▶ **TASK DETAILS**: When you reach the line that contains "z0, bevelEnabled: false" in the data below, start reproducing lines exactly, and stop after the line that contains "group.add(plate(name, [l, r, a, b], holes, z0, z1));".

Saved data entries:
______

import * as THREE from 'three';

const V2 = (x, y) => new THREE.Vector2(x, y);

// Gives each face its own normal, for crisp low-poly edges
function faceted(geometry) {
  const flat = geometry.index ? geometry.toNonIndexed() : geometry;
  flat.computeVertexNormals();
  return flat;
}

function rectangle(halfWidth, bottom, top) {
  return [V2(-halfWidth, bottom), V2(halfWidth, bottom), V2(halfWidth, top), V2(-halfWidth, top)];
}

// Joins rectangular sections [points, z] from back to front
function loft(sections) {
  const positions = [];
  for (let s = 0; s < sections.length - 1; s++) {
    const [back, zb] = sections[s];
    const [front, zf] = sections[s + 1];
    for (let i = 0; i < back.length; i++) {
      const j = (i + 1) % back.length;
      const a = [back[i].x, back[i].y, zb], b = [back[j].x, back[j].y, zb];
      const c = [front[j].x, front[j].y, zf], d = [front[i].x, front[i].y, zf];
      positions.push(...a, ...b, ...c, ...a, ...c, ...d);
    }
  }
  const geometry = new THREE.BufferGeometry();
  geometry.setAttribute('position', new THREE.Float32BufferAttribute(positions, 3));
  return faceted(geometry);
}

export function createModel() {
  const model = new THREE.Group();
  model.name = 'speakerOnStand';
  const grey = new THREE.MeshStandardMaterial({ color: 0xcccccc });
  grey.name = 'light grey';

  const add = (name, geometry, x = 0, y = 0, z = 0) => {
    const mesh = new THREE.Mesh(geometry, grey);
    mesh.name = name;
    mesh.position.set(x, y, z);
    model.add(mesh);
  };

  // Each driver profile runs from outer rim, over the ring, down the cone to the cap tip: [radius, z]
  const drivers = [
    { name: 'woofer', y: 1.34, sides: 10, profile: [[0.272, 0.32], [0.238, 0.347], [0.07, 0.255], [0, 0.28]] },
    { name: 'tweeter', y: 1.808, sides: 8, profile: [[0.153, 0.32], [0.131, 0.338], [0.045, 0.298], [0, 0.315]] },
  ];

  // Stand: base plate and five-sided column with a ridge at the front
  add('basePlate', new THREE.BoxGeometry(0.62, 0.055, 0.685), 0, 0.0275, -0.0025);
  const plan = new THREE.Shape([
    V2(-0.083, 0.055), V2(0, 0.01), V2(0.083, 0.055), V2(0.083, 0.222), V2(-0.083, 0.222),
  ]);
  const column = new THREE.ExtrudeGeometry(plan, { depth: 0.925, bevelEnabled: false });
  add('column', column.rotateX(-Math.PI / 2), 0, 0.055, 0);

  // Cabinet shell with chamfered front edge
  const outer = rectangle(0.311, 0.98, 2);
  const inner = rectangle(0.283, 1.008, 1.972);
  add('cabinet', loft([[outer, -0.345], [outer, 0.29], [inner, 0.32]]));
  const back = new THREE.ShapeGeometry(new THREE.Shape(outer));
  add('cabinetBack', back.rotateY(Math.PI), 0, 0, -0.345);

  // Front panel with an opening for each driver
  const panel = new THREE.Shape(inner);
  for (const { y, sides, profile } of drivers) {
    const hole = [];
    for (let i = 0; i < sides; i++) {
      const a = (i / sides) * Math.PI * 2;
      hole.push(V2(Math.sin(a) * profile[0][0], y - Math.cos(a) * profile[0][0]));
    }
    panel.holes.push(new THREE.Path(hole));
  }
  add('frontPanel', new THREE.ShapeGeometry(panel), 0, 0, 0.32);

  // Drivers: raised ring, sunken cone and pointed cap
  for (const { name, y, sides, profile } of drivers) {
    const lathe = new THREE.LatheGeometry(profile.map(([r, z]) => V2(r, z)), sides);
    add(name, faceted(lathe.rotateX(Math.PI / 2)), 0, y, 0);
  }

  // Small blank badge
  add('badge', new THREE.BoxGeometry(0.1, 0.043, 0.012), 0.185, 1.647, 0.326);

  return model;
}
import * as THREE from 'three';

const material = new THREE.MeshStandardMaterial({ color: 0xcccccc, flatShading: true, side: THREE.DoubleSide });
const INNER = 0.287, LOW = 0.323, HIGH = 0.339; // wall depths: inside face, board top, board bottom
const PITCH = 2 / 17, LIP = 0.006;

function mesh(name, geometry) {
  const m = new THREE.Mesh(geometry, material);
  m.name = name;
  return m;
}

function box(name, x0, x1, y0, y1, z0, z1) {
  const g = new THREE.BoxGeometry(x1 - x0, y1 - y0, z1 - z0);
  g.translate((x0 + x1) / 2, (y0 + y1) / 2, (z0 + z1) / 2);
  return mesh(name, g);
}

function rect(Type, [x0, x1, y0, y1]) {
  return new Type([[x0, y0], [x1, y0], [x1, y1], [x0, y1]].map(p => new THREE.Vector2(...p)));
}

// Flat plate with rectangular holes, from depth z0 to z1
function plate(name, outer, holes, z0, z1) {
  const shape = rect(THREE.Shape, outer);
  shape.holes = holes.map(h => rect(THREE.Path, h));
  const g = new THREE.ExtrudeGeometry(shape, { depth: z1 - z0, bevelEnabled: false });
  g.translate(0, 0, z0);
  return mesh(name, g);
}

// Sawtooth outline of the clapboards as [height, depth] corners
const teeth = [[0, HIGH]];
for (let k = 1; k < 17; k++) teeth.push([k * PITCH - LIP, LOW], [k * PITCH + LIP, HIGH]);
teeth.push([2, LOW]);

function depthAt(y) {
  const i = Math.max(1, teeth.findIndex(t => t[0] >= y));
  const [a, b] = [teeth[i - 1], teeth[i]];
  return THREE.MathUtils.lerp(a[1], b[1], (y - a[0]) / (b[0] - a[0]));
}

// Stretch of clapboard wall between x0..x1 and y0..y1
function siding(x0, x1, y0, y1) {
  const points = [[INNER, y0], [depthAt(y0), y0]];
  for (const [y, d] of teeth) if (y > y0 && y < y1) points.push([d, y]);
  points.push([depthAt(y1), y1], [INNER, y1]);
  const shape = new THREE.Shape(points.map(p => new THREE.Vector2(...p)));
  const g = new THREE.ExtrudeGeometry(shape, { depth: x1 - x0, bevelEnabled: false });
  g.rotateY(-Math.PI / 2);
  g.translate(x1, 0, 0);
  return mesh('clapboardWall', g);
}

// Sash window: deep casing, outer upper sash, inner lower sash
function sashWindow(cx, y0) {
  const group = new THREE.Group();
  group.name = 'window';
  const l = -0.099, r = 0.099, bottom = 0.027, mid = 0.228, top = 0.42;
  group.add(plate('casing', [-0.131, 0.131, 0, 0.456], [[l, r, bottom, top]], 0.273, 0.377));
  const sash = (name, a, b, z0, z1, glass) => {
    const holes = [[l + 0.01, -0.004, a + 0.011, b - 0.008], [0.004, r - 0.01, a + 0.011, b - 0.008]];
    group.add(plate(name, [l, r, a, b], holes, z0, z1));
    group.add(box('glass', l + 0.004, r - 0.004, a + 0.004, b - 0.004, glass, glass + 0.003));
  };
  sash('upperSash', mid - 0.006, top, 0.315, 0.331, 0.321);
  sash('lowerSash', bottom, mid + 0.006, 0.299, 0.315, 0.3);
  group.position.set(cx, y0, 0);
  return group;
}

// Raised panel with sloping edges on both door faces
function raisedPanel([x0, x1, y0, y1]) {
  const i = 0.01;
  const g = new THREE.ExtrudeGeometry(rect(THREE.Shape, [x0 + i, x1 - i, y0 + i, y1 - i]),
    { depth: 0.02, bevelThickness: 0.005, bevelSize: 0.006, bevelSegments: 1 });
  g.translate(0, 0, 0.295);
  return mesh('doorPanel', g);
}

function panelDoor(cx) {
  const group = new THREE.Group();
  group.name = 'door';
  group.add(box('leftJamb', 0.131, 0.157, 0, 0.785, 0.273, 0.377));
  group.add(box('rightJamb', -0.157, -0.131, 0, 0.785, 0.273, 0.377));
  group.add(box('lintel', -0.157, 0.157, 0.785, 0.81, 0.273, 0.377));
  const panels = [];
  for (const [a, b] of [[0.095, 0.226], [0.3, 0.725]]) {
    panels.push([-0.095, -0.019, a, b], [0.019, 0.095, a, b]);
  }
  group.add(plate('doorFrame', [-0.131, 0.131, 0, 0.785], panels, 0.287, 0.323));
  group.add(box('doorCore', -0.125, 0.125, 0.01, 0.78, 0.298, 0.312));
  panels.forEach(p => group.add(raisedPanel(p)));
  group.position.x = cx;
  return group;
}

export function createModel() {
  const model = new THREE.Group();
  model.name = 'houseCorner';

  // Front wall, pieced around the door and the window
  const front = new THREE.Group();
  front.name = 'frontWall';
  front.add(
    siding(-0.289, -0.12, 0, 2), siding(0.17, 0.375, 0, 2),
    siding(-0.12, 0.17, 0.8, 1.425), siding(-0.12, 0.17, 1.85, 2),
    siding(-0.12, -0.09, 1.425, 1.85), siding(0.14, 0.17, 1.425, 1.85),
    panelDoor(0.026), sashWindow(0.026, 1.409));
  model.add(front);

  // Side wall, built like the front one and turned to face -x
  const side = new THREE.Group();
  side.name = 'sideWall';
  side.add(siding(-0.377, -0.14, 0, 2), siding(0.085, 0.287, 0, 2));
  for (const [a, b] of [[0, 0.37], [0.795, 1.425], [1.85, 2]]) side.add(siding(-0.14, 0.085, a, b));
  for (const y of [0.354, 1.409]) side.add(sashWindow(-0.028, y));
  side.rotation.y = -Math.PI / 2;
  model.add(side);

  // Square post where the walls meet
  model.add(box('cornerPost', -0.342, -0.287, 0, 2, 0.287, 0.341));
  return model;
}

______

▶ **RESULT**:
  const g = new THREE.ExtrudeGeometry(shape, { depth: z1 - z0, bevelEnabled: false });
  g.translate(0, 0, z0);
  return mesh(name, g);
}

// Sawtooth outline of the clapboards as [height, depth] corners
const teeth = [[0, HIGH]];
for (let k = 1; k < 17; k++) teeth.push([k * PITCH - LIP, LOW], [k * PITCH + LIP, HIGH]);
teeth.push([2, LOW]);

function depthAt(y) {
  const i = Math.max(1, teeth.findIndex(t => t[0] >= y));
  const [a, b] = [teeth[i - 1], teeth[i]];
  return THREE.MathUtils.lerp(a[1], b[1], (y - a[0]) / (b[0] - a[0]));
}

// Stretch of clapboard wall between x0..x1 and y0..y1
function siding(x0, x1, y0, y1) {
  const points = [[INNER, y0], [depthAt(y0), y0]];
  for (const [y, d] of teeth) if (y > y0 && y < y1) points.push([d, y]);
  points.push([depthAt(y1), y1], [INNER, y1]);
  const shape = new THREE.Shape(points.map(p => new THREE.Vector2(...p)));
  const g = new THREE.ExtrudeGeometry(shape, { depth: x1 - x0, bevelEnabled: false });
  g.rotateY(-Math.PI / 2);
  g.translate(x1, 0, 0);
  return mesh('clapboardWall', g);
}

// Sash window: deep casing, outer upper sash, inner lower sash
function sashWindow(cx, y0) {
  const group = new THREE.Group();
  group.name = 'window';
  const l = -0.099, r = 0.099, bottom = 0.027, mid = 0.228, top = 0.42;
  group.add(plate('casing', [-0.131, 0.131, 0, 0.456], [[l, r, bottom, top]], 0.273, 0.377));
  const sash = (name, a, b, z0, z1, glass) => {
    const holes = [[l + 0.01, -0.004, a + 0.011, b - 0.008], [0.004, r - 0.01, a + 0.011, b - 0.008]];
    group.add(plate(name, [l, r, a, b], holes, z0, z1));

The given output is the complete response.